We sat there for four hours and I will never be same. I awoke the morning after the kava with a grogginess and an all-over ache, after a dreamless sweaty sleep, I was tired and fearful. We had spent nine days on Tanna, and it had been great. We had ridden bare
back slowly on stubborn unruly horses, snorkelled rainbow reefs, been met with a hundred smiles, visited the fantastical John Frum cargo cult that held a mysterious WWII US servicemen up as a deity, and everywhere we had gone mother nature seemed to be in
good spirits. Tanna isn’t untouched, but so far it hasn’t been corrupted. It was refreshingly un-developed and the majority of businesses, natural resources and land remain in the peoples hands. While that may sound horrifically naïve, I’ve spoken to too many people across the world who have seen their land, liberty and independence laid waste to by the
cheap and alluring promises of development and jobs that never materialised.
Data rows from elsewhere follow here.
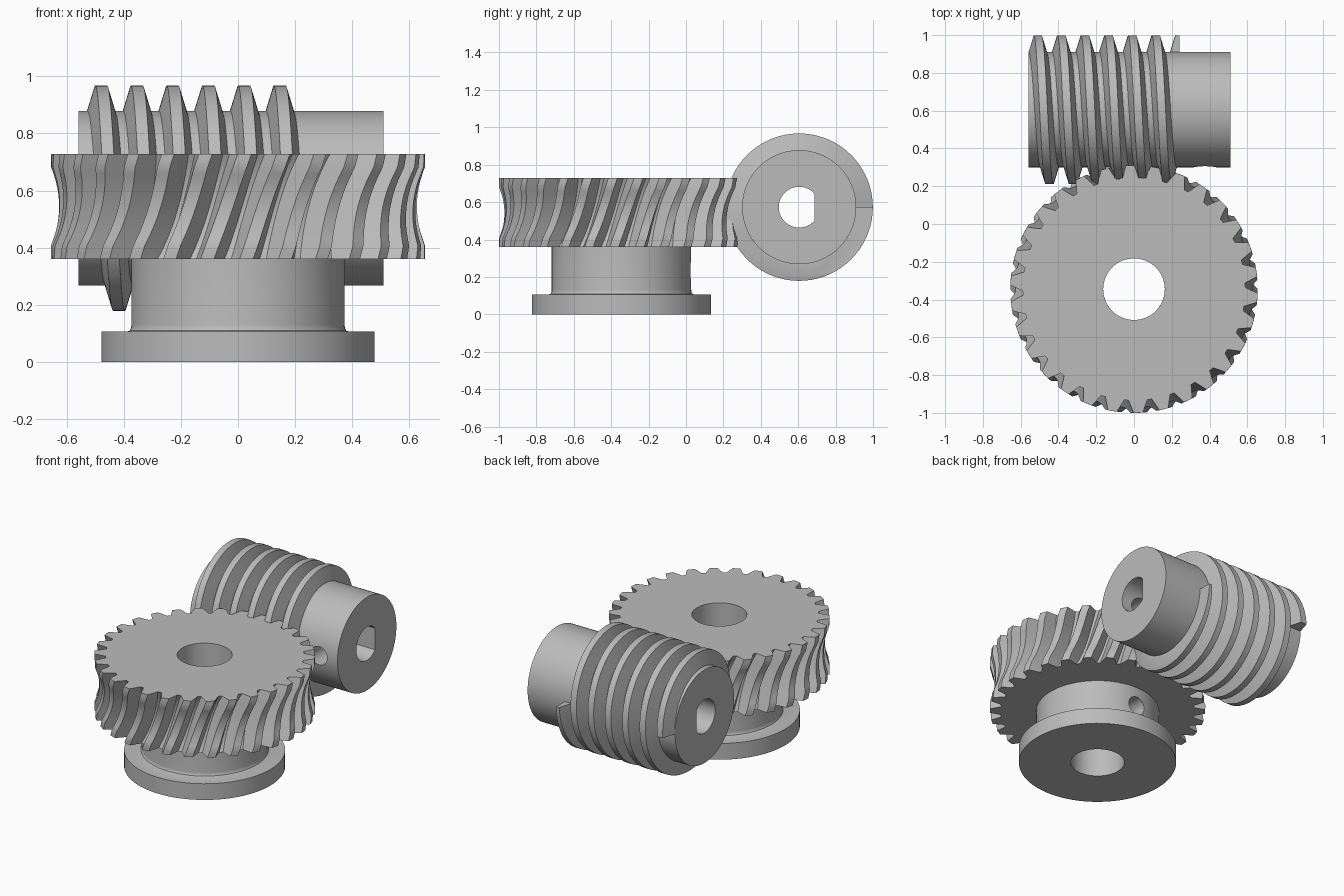
import bpy, bmesh
from math import sin, cos, pi, radians, sqrt, acos
from mathutils import Matrix

cube = bpy.data.objects.get("Cube")
if cube:
    bpy.data.objects.remove(cube, do_unlink=True)

steel = bpy.data.materials.new("plain grey metal")
steel.use_nodes = True
GREY = (0.5, 0.5, 0.5, 1)
steel.diffuse_color = GREY
steel.node_tree.nodes["Principled BSDF"].inputs["Base Color"].default_value = GREY

WHEEL_Y, BORE = -0.345, 0.163
WHEEL_BOTTOM, WHEEL_TOP = 0.36, 0.728
WORM_Y, WORM_Z = 0.605, 0.573
WORM_LEFT, THREAD_RIGHT, WORM_RIGHT = -0.558, 0.24, 0.51
ROOT_R, TIP_R = 0.305, 0.394
LEAD = 0.125
ALONG_X = Matrix.Rotation(pi / 2, 4, "Y")
ALONG_Y = Matrix.Rotation(pi / 2, 4, "X")


def finish(name, bm):
    """Turn a bmesh into a shaded object."""
    bmesh.ops.recalc_face_normals(bm, faces=bm.faces)
    mesh = bpy.data.meshes.new(name)
    bm.to_mesh(mesh)
    bm.free()
    ob = bpy.data.objects.new(name, mesh)
    bpy.context.collection.objects.link(ob)
    mesh.materials.append(steel)
    return ob


def select(ob):
    bpy.ops.object.select_all(action="DESELECT")
    ob.select_set(True)
    bpy.context.view_layer.objects.active = ob


def smooth(ob):
    select(ob)
    bpy.ops.object.shade_smooth_by_angle(angle=radians(30))


def loft(rings, closed=False):
    """Skin a list of closed rings; cap the ends unless they join up."""
    bm = bmesh.new()
    rows = [[bm.verts.new(p) for p in ring] for ring in rings]
    n = len(rows[0])
    pairs = list(zip(rows, rows[1:]))
    if closed:
        pairs.append((rows[-1], rows[0]))
    else:
        bm.faces.new(rows[0])
        bm.faces.new(rows[-1])
    for a, b in pairs:
        for i in range(n):
            j = (i + 1) % n
            bm.faces.new((a[i], a[j], b[j], b[i]))
    return bm


def circle(r, z, n=96):
    return [(r * cos(2 * pi * i / n), r * sin(2 * pi * i / n), z) for i in range(n)]


def cylinder(name, r, depth, place):
    bm = loft([circle(r, -depth / 2), circle(r, depth / 2)])
    bm.transform(place)
    return finish(name, bm)


def cut(ob, cutter):
    """Subtract the cutter and discard it."""
    cutter.hide_render = True
    mod = ob.modifiers.new("cut", "BOOLEAN")
    mod.operation, mod.solver, mod.object = "DIFFERENCE", "EXACT", cutter
    select(ob)
    bpy.ops.object.modifier_apply(modifier=mod.name)
    bpy.data.objects.remove(cutter, do_unlink=True)


# Throated wheel with slanted teeth
TEETH, LEVELS, TWIST = 30, 16, 0.2
MID = (WHEEL_BOTTOM + WHEEL_TOP) / 2
AXIS_GAP = WORM_Y - WHEEL_Y


def gear_ring(level, bore=False):
    f = level / LEVELS
    z = WHEEL_BOTTOM + f * (WHEEL_TOP - WHEEL_BOTTOM)
    dz = z - MID
    tip = min(0.655, AXIS_GAP - sqrt(0.324 ** 2 - dz ** 2))
    root = AXIS_GAP - sqrt(0.405 ** 2 - dz ** 2)
    turn = radians(-88) + TWIST * (f - 1)
    ring = []
    for t in range(TEETH):
        base = turn + 2 * pi * t / TEETH
        for half, r in ((-0.050, root), (-0.024, tip), (0.024, tip), (0.050, root)):
            a = base + half / r
            if bore:
                r = BORE
            ring.append((r * cos(a), r * sin(a) + WHEEL_Y, z))
    return ring


levels = range(LEVELS + 1)
rings = [gear_ring(k) for k in levels] + [gear_ring(k, True) for k in reversed(levels)]
smooth(finish("worm_wheel", loft(rings, closed=True)))

# Flanged hub with a fillet and a set screw hole
hub_profile = [(BORE, 0), (0.478, 0), (0.478, 0.106), (0.39, 0.106), (0.379, 0.11),
               (0.374, 0.12), (0.373, 0.13), (0.373, 0.362), (BORE, 0.362)]
bm = loft([circle(r, z) for r, z in hub_profile], closed=True)
bm.transform(Matrix.Translation((0, WHEEL_Y, 0)))
hub = finish("wheel_hub", bm)
cut(hub, cylinder("hub_hole_cutter", 0.06, 0.3,
                  Matrix.Translation((0, WHEEL_Y + 0.3, 0.235)) @ ALONG_Y))
smooth(hub)

# Worm shaft with a D-shaped bore and a set screw hole
centre = Matrix.Translation(((WORM_LEFT + WORM_RIGHT) / 2, WORM_Y, WORM_Z))
shaft = cylinder("worm_shaft", ROOT_R, WORM_RIGHT - WORM_LEFT, centre @ ALONG_X)
BORE_R, FLAT = 0.109, 0.083
start = acos(FLAT / BORE_R)
arc = [start + (2 * pi - 2 * start) * i / 48 for i in range(49)]
d_rings = [[(x, WORM_Y + BORE_R * cos(a), WORM_Z + BORE_R * sin(a)) for a in arc]
           for x in (-0.8, 0.8)]
cut(shaft, finish("bore_cutter", loft(d_rings)))
cut(shaft, cylinder("shaft_hole_cutter", 0.06, 0.3,
                    Matrix.Translation((0.375, WORM_Y - 0.23, WORM_Z)) @ ALONG_Y))
smooth(shaft)

# Single-start thread, six turns, trimmed flat at the shaft end
STEPS, TURNS = 72, 6
sections = []
for i in range(STEPS * TURNS + 1):
    a = 2 * pi * i / STEPS
    x = -0.51 + LEAD * i / STEPS
    sections.append([(x + dx, WORM_Y + r * cos(a), WORM_Z + r * sin(a))
                     for dx, r in ((-0.049, ROOT_R - 0.004), (-0.021, TIP_R),
                                   (0.021, TIP_R), (0.049, ROOT_R - 0.004))])
bm = loft(sections)
trim = bmesh.ops.bisect_plane(bm, geom=bm.verts[:] + bm.edges[:] + bm.faces[:],
                              plane_co=(THREAD_RIGHT, 0, 0), plane_no=(1, 0, 0),
                              clear_outer=True)
edges = [e for e in trim["geom_cut"] if isinstance(e, bmesh.types.BMEdge)]
bmesh.ops.holes_fill(bm, edges=edges, sides=0)
smooth(finish("worm_thread", bm))
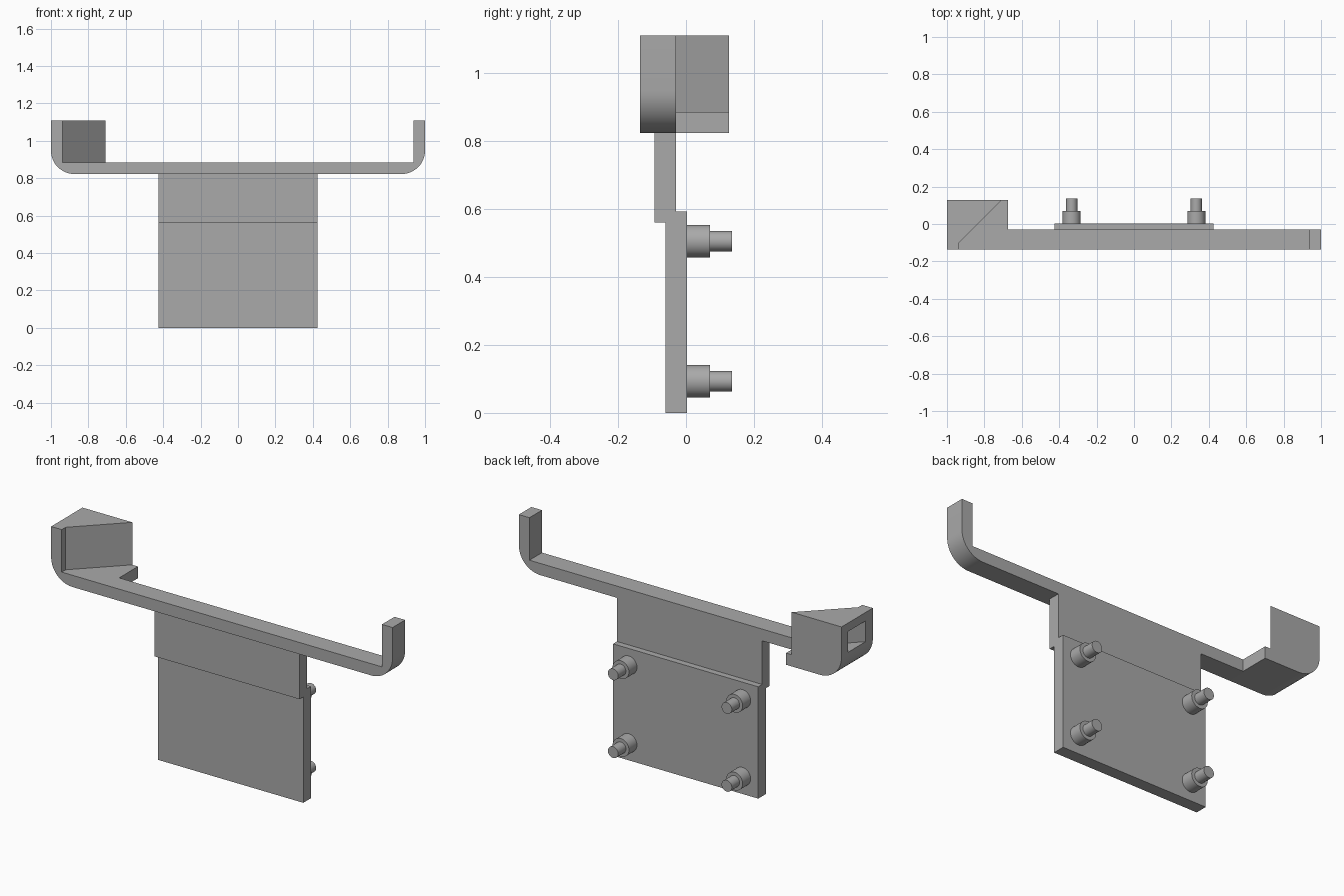
import bpy
import bmesh
import math
from mathutils import Vector

if "Cube" in bpy.data.objects:
    bpy.data.objects.remove(bpy.data.objects["Cube"], do_unlink=True)

grey = bpy.data.materials.new("plain grey")
grey.use_nodes = True
GREY = (0.4, 0.4, 0.4, 1)
grey.diffuse_color = GREY
grey.node_tree.nodes["Principled BSDF"].inputs["Base Color"].default_value = GREY

# Shared levels of the bracket
FRONT, BAR_BACK, CUP_BACK = -0.135, -0.03, 0.127
BOTTOM, FLOOR, TOP = 0.823, 0.885, 1.11
RADIUS, WALL = 0.125, 0.062


def prism(name, outline, start, sweep):
    """Extrude a closed outline of 3D points along a vector."""
    bm = bmesh.new()
    face = bm.faces.new([bm.verts.new(p) for p in outline])
    grown = bmesh.ops.extrude_face_region(bm, geom=[face])
    moved = [v for v in grown["geom"] if isinstance(v, bmesh.types.BMVert)]
    bmesh.ops.translate(bm, verts=moved, vec=Vector(sweep))
    bmesh.ops.translate(bm, verts=bm.verts, vec=Vector(start))
    bmesh.ops.recalc_face_normals(bm, faces=bm.faces)
    mesh = bpy.data.meshes.new(name)
    bm.to_mesh(mesh)
    bm.free()
    mesh.materials.append(grey)
    obj = bpy.data.objects.new(name, mesh)
    bpy.context.collection.objects.link(obj)
    return obj


def along_y(name, xz, y0, y1):
    return prism(name, [(x, 0, z) for x, z in xz], (0, y0, 0), (0, y1 - y0, 0))


def along_z(name, xy, z0, z1):
    return prism(name, [(x, y, 0) for x, y in xy], (0, 0, z0), (0, 0, z1 - z0))


def combine(obj, other, operation):
    """Apply a boolean and remove the helper."""
    bpy.context.view_layer.objects.active = obj
    mod = obj.modifiers.new("combine", "BOOLEAN")
    mod.operation, mod.solver, mod.object = operation, "EXACT", other
    bpy.ops.object.modifier_apply(modifier=mod.name)
    bpy.data.objects.remove(other, do_unlink=True)


def smooth(obj):
    bpy.ops.object.select_all(action="DESELECT")
    obj.select_set(True)
    bpy.context.view_layer.objects.active = obj
    bpy.ops.object.shade_smooth_by_angle(angle=math.radians(25))


def corner(side, steps=12):
    """Rounded outer corner, from the upright down to the underside."""
    angles = [i / steps * math.pi / 2 for i in range(steps + 1)]
    return [(side * (1 - RADIUS + RADIUS * math.cos(a)),
             BOTTOM + RADIUS - RADIUS * math.sin(a)) for a in angles]


# Cup end: rounded block, front cut away on the diagonal, pocket in its side
CUP_EDGE = -0.675
cup = along_y("cross_bar", [(CUP_EDGE, TOP), (-1, TOP)] + corner(-1) + [(CUP_EDGE, BOTTOM)],
              FRONT, CUP_BACK)
inner = WALL - 1
combine(cup, along_z("cutter", [(inner, -0.3), (inner, -0.103), (inner + 0.4, 0.297),
                                (inner + 0.4, -0.3)], FLOOR, 1.3), "DIFFERENCE")
combine(cup, along_z("cutter", [(-1.1, -0.175), (-0.85, 0.075), (-1.1, 0.075)],
                     0.955, 1.065), "DIFFERENCE")

# Long bar with the plain upright hook at the other end
bar = along_y("bar", [(CUP_EDGE, FLOOR), (1 - WALL, FLOOR), (1 - WALL, TOP), (1, TOP)]
              + corner(1) + [(CUP_EDGE, BOTTOM)], FRONT, BAR_BACK)
combine(cup, bar, "UNION")
smooth(cup)

# Stepped mounting plate
HALF = 0.425
step = [(-0.092, BOTTOM), (-0.092, 0.56), (-0.061, 0.56), (-0.061, 0),
        (0.003, 0), (0.003, 0.592), (BAR_BACK, 0.592), (BAR_BACK, BOTTOM)]
prism("mounting_plate", [(0, y, z) for y, z in step], (-HALF, 0, 0), (2 * HALF, 0, 0))


# Four stepped pegs on the back of the plate
def disc(name, radius, x, z, y0, y1, sides=32):
    ring = [(x + radius * math.cos(i * math.tau / sides),
             z + radius * math.sin(i * math.tau / sides)) for i in range(sides)]
    smooth(along_y(name, ring, y0, y1))


for x, side in ((0.333, "left"), (-0.333, "right")):
    for z, level in ((0.505, "upper"), (0.093, "lower")):
        disc(f"{level}_{side}_peg_collar", 0.048, x, z, 0.003, 0.07)
        disc(f"{level}_{side}_peg_tip", 0.03, x, z, 0.07, 0.135)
When I asked a lifetime regular visitor to Tanna how the island had remained so free from the spoils of the modern age, she recounted a story of a chief in a village that was dirt poor.
He had been offered what was reported to be thousands, if not millions, of dollars to sell vast swathes of his ancestral land to a group of Chinese investors. His village rejected the offer despite considerable pressure from local authorities. When asked why he hadn’t sold it, his reply was blunt: ‘You would not sell your mother, why should we?’ How long that
sentiment can last will remain to be seen. One thing is for sure, at least for now Tanna remains refreshingly un-depraved by the age. Long live the rustic charms and people of this little green gem, sparkling out there somewhere very big and very blue.”